US President Joe Biden has raised the maximum number of refugees allowed to enter the United States annually, succumbing to the anger of his party after he initially chose to stick to the number that was set under Trump.
The Democratic president raised the ceiling from 15,000 to 62,500 after protest by progressives and refugee agencies.
The White House had indicated that Biden would revise the figure in May.
Reports last month said Biden was concerned about letting in more people, amid record influxes at the US-Mexico border.
What did Biden say?
Biden said on Monday that the new number 62,500 “erases the record low” set by former President Donald Trump.
Biden also said that his administration plans to raise that number next year to 125,000 refugees.
But he said the United States would not actually achieve 62,500 this year, arguing that his administration must “repair the damage” the previous administration did.
The Biden administration has consistently blamed the Trump administration for the current problems at the border, with White House spokeswoman Jane Saki describing the immigration system Trump succeeded as “disjointed” and “impractical.”
Trump gradually reduced the maximum number of refugees during his tenure, reducing the number from 110,000 refugees in President Barack Obamas last year to a record low of 15,000.
Biden said in his statement on Monday that this “does not reflect Americas values as a country that welcomes and supports refugees.”
Why did he review the number?
Biden said in his April emergency declaration that admitting up to 15,000 refugees was “justified by humanitarian concerns and is otherwise in the national interest.”
Instead, the president lifted restrictions on resettlement from Somalia, Syria, and Yemen and provided more opportunities for people from Africa, the Middle East and Central America.
Biden faced an immediate response from refugee groups and members of his party, with left-wing New York congresswoman Alexandria Ocasio-Cortez describing the refugee minimum as “racist and xenophobic.”
The World Relief Organization said last month that the White House’s allegations that the US refugee resettlement program needed to be rebuilt after the Trump years was a “completely false narrative” and a “purely political calculation.”
Biden’s policy volatility has forced hundreds of refugees already permitted to travel to cancel their trips.

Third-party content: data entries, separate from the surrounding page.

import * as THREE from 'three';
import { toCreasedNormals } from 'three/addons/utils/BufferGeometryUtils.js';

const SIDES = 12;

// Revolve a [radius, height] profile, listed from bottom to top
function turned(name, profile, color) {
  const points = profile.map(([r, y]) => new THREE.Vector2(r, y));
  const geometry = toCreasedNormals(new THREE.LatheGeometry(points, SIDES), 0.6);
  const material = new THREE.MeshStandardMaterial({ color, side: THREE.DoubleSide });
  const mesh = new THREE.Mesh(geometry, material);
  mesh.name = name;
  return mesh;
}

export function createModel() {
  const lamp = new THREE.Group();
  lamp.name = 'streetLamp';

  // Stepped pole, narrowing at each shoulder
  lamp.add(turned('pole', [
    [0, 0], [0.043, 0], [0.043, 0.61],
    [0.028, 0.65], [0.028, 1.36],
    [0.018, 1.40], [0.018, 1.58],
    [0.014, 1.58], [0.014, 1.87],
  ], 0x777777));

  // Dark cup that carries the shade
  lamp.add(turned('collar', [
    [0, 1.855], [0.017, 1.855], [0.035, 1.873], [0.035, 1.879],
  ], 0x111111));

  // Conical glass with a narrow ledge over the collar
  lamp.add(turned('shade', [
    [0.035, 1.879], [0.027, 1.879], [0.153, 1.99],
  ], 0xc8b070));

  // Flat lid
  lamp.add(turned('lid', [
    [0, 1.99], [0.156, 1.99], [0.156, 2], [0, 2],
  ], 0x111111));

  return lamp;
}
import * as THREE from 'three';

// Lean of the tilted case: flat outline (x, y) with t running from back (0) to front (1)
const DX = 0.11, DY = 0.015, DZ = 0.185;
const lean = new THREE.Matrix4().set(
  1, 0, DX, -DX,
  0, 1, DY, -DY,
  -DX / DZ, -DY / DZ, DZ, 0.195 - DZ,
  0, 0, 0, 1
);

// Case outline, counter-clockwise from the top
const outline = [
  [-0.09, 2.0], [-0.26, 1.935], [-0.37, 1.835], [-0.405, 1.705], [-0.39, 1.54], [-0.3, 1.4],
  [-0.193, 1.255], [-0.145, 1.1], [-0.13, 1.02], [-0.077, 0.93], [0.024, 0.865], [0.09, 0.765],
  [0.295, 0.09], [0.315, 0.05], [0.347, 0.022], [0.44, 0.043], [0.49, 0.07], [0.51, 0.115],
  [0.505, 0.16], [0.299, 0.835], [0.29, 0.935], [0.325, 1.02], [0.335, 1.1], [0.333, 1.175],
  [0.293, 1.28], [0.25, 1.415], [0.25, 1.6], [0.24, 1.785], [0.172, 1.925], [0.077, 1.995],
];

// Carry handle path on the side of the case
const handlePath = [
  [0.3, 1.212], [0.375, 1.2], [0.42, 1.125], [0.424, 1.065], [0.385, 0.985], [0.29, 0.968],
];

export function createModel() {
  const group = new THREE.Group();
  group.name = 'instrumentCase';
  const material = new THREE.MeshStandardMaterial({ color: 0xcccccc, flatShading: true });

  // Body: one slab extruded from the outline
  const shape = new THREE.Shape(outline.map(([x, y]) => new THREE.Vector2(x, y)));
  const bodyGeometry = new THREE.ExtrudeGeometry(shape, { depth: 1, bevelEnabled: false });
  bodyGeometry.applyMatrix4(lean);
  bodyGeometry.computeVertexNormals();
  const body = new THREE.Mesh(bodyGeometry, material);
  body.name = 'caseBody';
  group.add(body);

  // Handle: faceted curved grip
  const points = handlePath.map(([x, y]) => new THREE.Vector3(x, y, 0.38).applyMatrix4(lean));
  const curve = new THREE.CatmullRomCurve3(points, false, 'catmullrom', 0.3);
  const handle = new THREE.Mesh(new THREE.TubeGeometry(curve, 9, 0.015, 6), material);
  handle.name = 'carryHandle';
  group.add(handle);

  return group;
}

A White House official told Reuters on Monday that the president chose to raise the ceiling in order to “send a very clear message that the treatment of refugees is an important part of Americas standing in the world,” adding that the initial cap “did not send the right message.”
Refugee groups, including the International Rescue Committee, have applauded the decision.

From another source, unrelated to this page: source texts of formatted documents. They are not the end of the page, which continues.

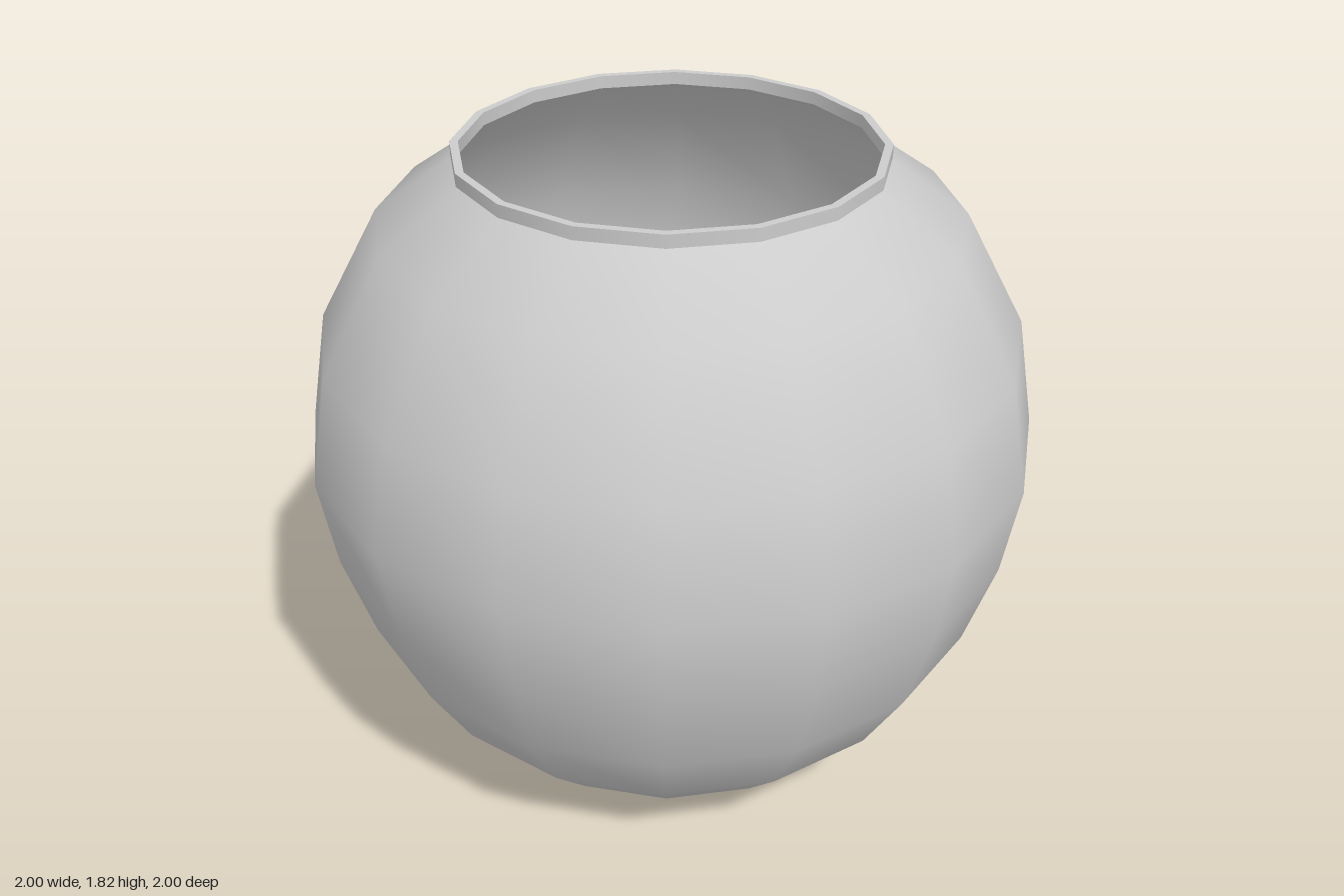
import * as THREE from 'three';
import { mergeGeometries } from 'three/addons/utils/BufferGeometryUtils.js';

const SIDES = 16;

export function createModel() {
  const model = new THREE.Group();
  const material = new THREE.MeshStandardMaterial({ color: 0xcccccc });

  const lathe = (points) =>
    new THREE.LatheGeometry(points.map(([r, y]) => new THREE.Vector2(r, y)), SIDES);

  // Each profile is smooth; the joins between profiles stay sharp.
  function addPart(name, ...profiles) {
    const mesh = new THREE.Mesh(mergeGeometries(profiles.map(lathe)), material);
    mesh.name = name;
    model.add(mesh);
  }

  // Round bowl: outer wall from bottom to top
  const outer = [
    [0.43, 0.035], [0.6, 0.13], [0.76, 0.295], [0.88, 0.5], [0.96, 0.755],
    [1, 1.01], [0.945, 1.315], [0.775, 1.625], [0.555, 1.78],
  ];
  addPart('bowlOuterWall', outer);

  // Inner wall: the outer profile drawn in towards the middle, closed by a floor
  const inner = outer.map(([r, y]) => [r * 0.98, 1 + (y - 1) * 0.98]).reverse();
  inner[0] = [0.545, 1.78];
  addPart('bowlInnerWall', [...inner, [0, 0.04]]);

  // Rim: a thin square-edged ring round the mouth
  const rim = [[0.545, 1.78], [0.567, 1.78], [0.567, 1.815], [0.545, 1.815], [0.545, 1.78]];
  addPart('rim', ...rim.slice(1).map((p, i) => [rim[i], p]));

  // Foot: a thin disc under the bowl
  const foot = [[0, 0], [0.44, 0], [0.44, 0.035], [0, 0.035]];
  addPart('foot', ...foot.slice(1).map((p, i) => [foot[i], p]));

  return model;
}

“President Biden’s decision is good for America and the refugees,” said its chief executive, David Miliband, a former British foreign secretary (of the Labor Party). “We welcome bold steps to re-protect refugees after four years of extremely destructive politics,” he added.
What does this have to do with the US-Mexico border?
The refugee program in a country differs from the asylum system. Refugee status applies to those who seek protection while abroad, while asylum seekers do so from a port of entry or from within the United States.
But the White House is known to be concerned about the record number of undocumented immigrants arriving at the southern border, with numbers expected to increase as the weather warms.
Figures for unaccompanied children have increased in particular, straining available shelters and resources. Pictures from inside a border facility for migrants showed children gathered in makeshift rooms.
And last week, a member of the President’s party, Senator Mark Kelly of the Arizona border state, expressed his frustration with Biden’s handling of the “crisis” – a label the White House has so far resisted.
On Monday, a Pew Research Center poll found that a majority of American adults are critical of the US government’s handling of the border situation.
About two-thirds of adults in the United States said the Biden administration was doing a very bad or somewhat poor job of dealing with the increasing number of asylum seekers, according to the results.